■ What you need to do ■
Leaving out all pictures, give again each line exactly, from the start of the listing through the line that contains "a, b = Vector(a), Vector(b)".

*** Given data Section Begins ***

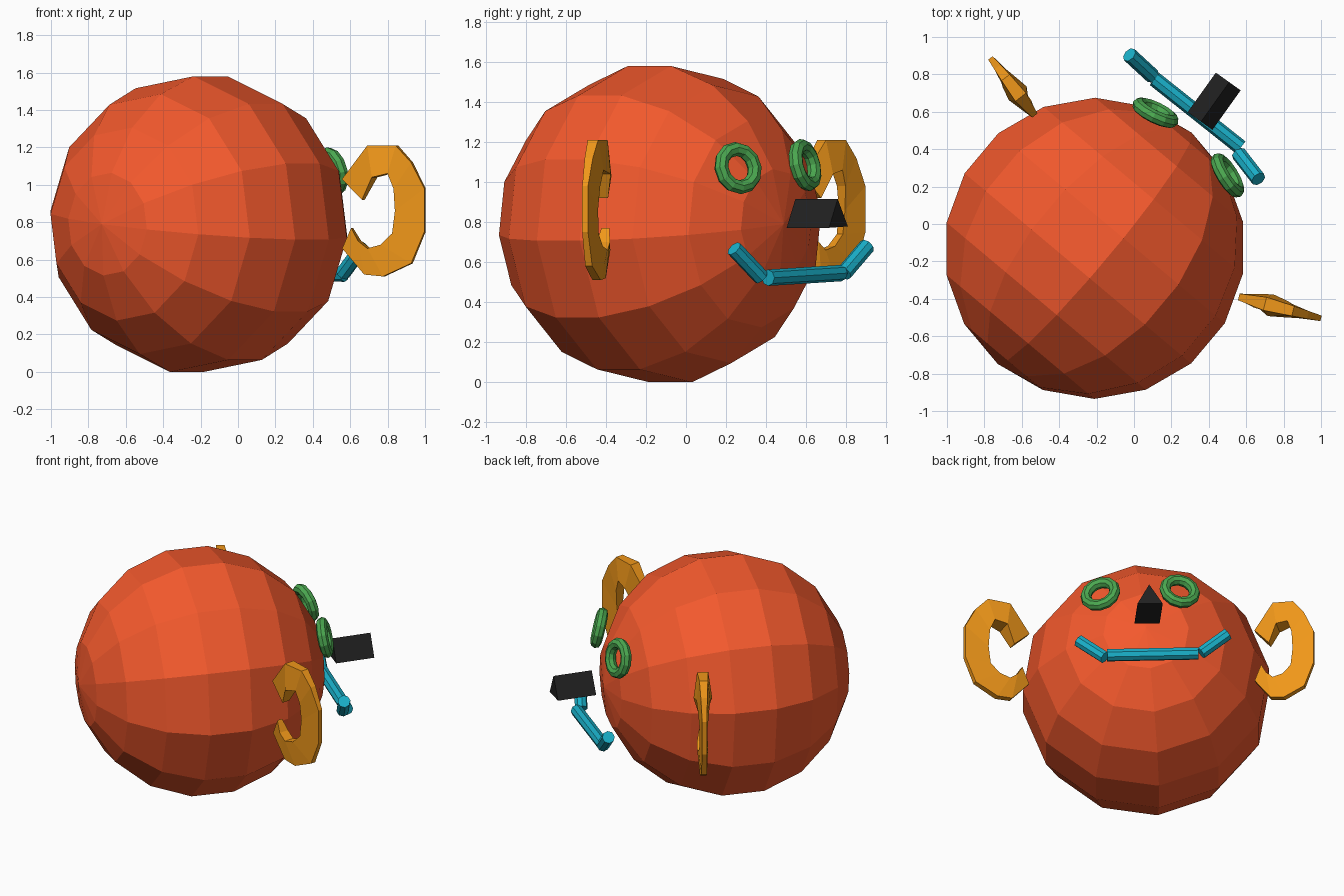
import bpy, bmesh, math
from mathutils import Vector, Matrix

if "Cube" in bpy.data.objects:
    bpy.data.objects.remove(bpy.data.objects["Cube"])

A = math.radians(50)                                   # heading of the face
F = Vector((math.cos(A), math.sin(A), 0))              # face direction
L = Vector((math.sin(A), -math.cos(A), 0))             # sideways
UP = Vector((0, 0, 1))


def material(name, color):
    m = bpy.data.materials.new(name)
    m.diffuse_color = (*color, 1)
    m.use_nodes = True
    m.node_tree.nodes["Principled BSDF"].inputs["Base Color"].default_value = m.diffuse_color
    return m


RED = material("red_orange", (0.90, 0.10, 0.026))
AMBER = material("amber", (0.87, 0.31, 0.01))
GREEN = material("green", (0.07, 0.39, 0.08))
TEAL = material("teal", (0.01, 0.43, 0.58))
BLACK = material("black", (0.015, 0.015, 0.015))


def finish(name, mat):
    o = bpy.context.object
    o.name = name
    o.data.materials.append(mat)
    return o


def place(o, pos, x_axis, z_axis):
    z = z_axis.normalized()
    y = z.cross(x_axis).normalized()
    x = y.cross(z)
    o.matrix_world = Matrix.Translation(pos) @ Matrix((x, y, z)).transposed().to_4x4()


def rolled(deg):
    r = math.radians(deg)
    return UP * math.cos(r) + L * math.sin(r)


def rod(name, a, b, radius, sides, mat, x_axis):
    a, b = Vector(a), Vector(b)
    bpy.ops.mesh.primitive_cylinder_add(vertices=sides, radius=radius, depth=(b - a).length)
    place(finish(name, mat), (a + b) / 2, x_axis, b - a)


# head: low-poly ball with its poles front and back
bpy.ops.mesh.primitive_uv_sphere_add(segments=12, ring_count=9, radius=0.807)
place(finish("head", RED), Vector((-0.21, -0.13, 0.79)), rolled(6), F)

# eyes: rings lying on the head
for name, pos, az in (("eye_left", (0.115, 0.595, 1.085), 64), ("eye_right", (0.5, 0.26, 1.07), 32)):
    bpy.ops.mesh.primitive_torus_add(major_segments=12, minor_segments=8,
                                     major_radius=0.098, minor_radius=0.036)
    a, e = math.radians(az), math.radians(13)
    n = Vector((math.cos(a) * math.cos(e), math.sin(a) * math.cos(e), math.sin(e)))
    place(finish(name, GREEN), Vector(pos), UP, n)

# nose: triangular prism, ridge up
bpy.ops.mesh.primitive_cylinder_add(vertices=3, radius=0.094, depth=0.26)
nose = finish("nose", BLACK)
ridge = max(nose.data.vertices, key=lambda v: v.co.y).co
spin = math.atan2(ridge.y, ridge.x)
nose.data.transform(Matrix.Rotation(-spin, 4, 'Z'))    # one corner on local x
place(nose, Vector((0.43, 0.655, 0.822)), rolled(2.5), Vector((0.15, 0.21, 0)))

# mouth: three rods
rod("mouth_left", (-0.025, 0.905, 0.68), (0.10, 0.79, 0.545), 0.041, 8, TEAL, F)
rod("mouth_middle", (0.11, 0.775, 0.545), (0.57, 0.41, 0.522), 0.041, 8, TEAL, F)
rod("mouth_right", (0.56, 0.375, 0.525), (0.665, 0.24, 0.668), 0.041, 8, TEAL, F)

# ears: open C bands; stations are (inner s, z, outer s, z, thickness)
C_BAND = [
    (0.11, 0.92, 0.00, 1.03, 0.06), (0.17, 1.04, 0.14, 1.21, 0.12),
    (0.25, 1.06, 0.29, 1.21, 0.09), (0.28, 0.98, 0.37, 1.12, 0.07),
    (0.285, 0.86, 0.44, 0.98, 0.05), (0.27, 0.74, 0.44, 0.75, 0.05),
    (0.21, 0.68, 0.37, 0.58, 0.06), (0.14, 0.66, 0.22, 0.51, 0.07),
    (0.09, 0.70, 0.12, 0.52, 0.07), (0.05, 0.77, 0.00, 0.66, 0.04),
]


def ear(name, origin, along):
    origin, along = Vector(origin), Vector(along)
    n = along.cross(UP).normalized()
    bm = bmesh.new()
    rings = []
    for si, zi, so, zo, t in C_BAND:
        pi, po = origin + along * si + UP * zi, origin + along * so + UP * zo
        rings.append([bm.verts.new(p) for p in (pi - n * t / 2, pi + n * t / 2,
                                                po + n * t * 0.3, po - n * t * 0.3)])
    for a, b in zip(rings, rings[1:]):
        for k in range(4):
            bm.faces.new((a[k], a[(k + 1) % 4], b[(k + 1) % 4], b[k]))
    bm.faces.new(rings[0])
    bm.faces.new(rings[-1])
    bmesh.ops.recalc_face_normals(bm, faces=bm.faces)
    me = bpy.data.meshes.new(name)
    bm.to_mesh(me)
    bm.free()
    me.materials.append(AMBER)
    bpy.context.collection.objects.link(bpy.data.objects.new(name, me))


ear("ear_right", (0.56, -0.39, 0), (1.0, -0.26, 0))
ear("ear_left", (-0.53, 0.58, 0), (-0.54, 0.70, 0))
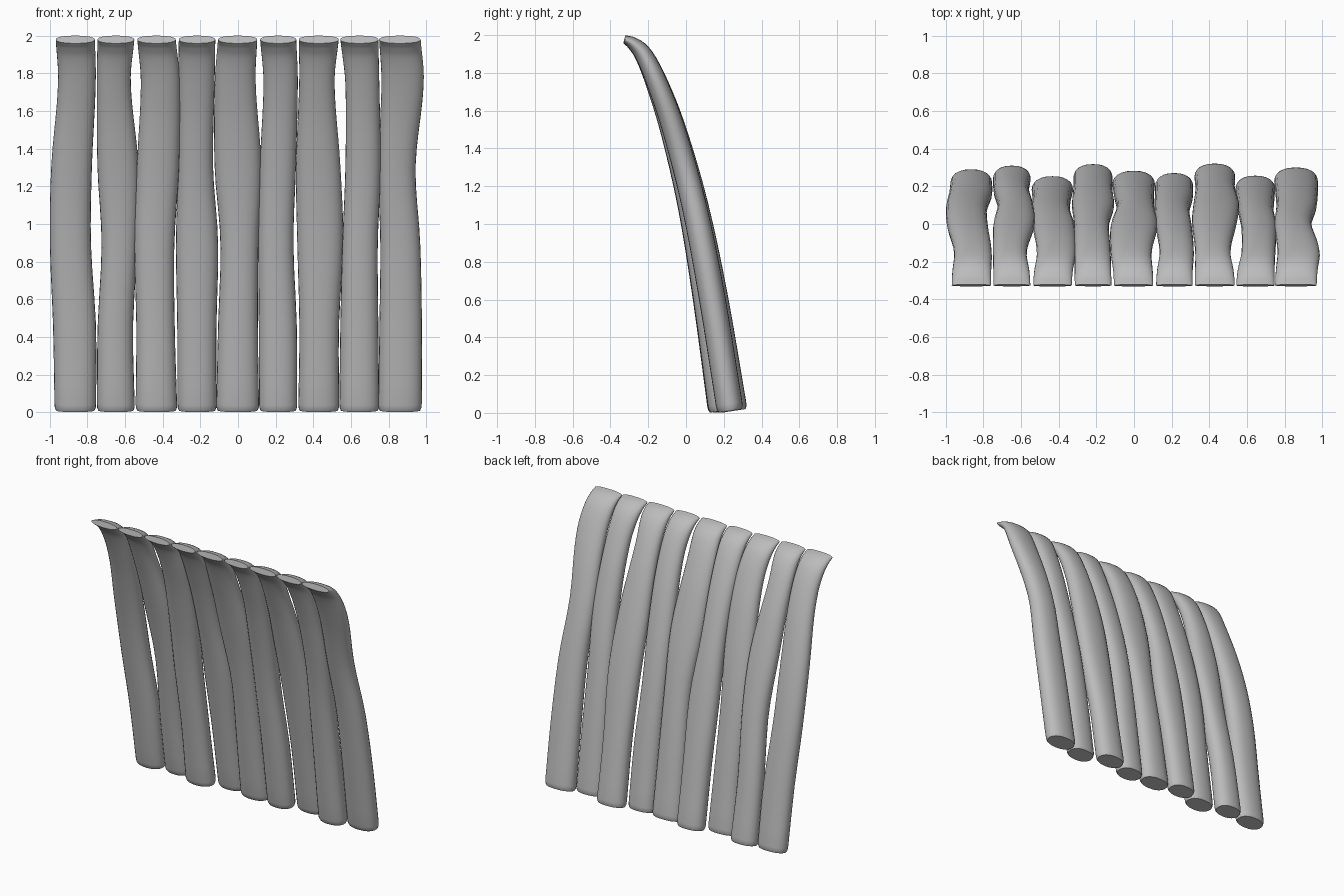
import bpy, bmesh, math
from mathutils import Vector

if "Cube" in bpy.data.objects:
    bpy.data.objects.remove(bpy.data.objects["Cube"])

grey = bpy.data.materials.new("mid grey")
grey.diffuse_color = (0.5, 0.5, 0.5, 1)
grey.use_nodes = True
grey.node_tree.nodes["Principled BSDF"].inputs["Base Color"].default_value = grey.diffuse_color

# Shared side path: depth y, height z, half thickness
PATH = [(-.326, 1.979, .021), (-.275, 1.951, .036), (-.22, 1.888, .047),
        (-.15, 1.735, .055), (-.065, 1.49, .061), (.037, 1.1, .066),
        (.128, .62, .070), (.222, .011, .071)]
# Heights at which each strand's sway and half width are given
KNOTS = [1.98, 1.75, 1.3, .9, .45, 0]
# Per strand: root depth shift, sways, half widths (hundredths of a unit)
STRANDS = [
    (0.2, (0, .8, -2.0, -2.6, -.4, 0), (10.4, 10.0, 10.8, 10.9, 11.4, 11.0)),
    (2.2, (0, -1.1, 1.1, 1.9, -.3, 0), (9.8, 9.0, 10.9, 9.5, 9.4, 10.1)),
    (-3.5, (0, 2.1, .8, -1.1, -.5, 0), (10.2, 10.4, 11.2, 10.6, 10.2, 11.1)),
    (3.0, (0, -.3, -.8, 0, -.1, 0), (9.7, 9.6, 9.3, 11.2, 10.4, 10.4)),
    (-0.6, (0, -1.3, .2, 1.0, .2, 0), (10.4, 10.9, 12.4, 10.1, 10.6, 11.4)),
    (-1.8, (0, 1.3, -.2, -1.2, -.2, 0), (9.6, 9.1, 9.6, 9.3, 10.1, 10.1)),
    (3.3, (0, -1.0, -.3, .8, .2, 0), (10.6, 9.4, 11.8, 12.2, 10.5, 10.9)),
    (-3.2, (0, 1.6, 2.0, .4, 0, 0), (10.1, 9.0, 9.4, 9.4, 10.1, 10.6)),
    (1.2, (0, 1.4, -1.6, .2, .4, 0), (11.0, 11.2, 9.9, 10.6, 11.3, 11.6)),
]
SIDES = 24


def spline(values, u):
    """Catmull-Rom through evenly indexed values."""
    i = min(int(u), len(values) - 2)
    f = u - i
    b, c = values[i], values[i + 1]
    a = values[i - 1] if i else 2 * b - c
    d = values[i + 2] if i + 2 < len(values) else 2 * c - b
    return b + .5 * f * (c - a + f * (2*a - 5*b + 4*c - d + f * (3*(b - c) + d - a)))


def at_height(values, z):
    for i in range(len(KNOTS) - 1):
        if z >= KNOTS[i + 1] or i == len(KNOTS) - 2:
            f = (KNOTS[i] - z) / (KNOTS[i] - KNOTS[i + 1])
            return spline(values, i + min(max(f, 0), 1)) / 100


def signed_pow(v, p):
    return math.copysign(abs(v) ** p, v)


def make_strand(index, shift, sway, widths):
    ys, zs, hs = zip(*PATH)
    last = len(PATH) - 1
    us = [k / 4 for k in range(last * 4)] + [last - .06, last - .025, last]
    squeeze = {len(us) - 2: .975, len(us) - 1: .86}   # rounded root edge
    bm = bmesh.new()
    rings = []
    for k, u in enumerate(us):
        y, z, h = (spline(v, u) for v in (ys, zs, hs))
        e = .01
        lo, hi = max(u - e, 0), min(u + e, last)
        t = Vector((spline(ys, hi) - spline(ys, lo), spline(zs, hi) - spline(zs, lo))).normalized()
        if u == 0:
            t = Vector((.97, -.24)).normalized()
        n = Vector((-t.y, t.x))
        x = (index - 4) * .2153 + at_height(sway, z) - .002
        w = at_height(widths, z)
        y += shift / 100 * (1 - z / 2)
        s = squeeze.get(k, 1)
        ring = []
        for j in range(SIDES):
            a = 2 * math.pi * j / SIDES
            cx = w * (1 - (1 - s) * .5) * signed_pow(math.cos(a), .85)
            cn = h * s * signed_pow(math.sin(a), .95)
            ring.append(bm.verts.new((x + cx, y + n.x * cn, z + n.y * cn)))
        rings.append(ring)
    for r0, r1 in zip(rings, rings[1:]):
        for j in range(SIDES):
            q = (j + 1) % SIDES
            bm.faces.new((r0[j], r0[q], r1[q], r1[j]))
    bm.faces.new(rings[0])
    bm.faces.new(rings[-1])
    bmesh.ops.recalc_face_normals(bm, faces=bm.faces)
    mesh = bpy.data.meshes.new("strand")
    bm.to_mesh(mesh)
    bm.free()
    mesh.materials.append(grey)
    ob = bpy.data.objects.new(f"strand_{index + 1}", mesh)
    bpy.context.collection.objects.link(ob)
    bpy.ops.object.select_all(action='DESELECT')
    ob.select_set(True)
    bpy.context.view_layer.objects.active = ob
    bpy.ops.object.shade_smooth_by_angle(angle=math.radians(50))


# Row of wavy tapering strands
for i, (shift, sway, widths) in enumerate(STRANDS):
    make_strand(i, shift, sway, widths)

*** Given data Section Ends ***

■ Task result ■
import bpy, bmesh, math
from mathutils import Vector, Matrix

if "Cube" in bpy.data.objects:
    bpy.data.objects.remove(bpy.data.objects["Cube"])

A = math.radians(50)                                   # heading of the face
F = Vector((math.cos(A), math.sin(A), 0))              # face direction
L = Vector((math.sin(A), -math.cos(A), 0))             # sideways
UP = Vector((0, 0, 1))


def material(name, color):
    m = bpy.data.materials.new(name)
    m.diffuse_color = (*color, 1)
    m.use_nodes = True
    m.node_tree.nodes["Principled BSDF"].inputs["Base Color"].default_value = m.diffuse_color
    return m


RED = material("red_orange", (0.90, 0.10, 0.026))
AMBER = material("amber", (0.87, 0.31, 0.01))
GREEN = material("green", (0.07, 0.39, 0.08))
TEAL = material("teal", (0.01, 0.43, 0.58))
BLACK = material("black", (0.015, 0.015, 0.015))


def finish(name, mat):
    o = bpy.context.object
    o.name = name
    o.data.materials.append(mat)
    return o


def place(o, pos, x_axis, z_axis):
    z = z_axis.normalized()
    y = z.cross(x_axis).normalized()
    x = y.cross(z)
    o.matrix_world = Matrix.Translation(pos) @ Matrix((x, y, z)).transposed().to_4x4()


def rolled(deg):
    r = math.radians(deg)
    return UP * math.cos(r) + L * math.sin(r)


def rod(name, a, b, radius, sides, mat, x_axis):
    a, b = Vector(a), Vector(b)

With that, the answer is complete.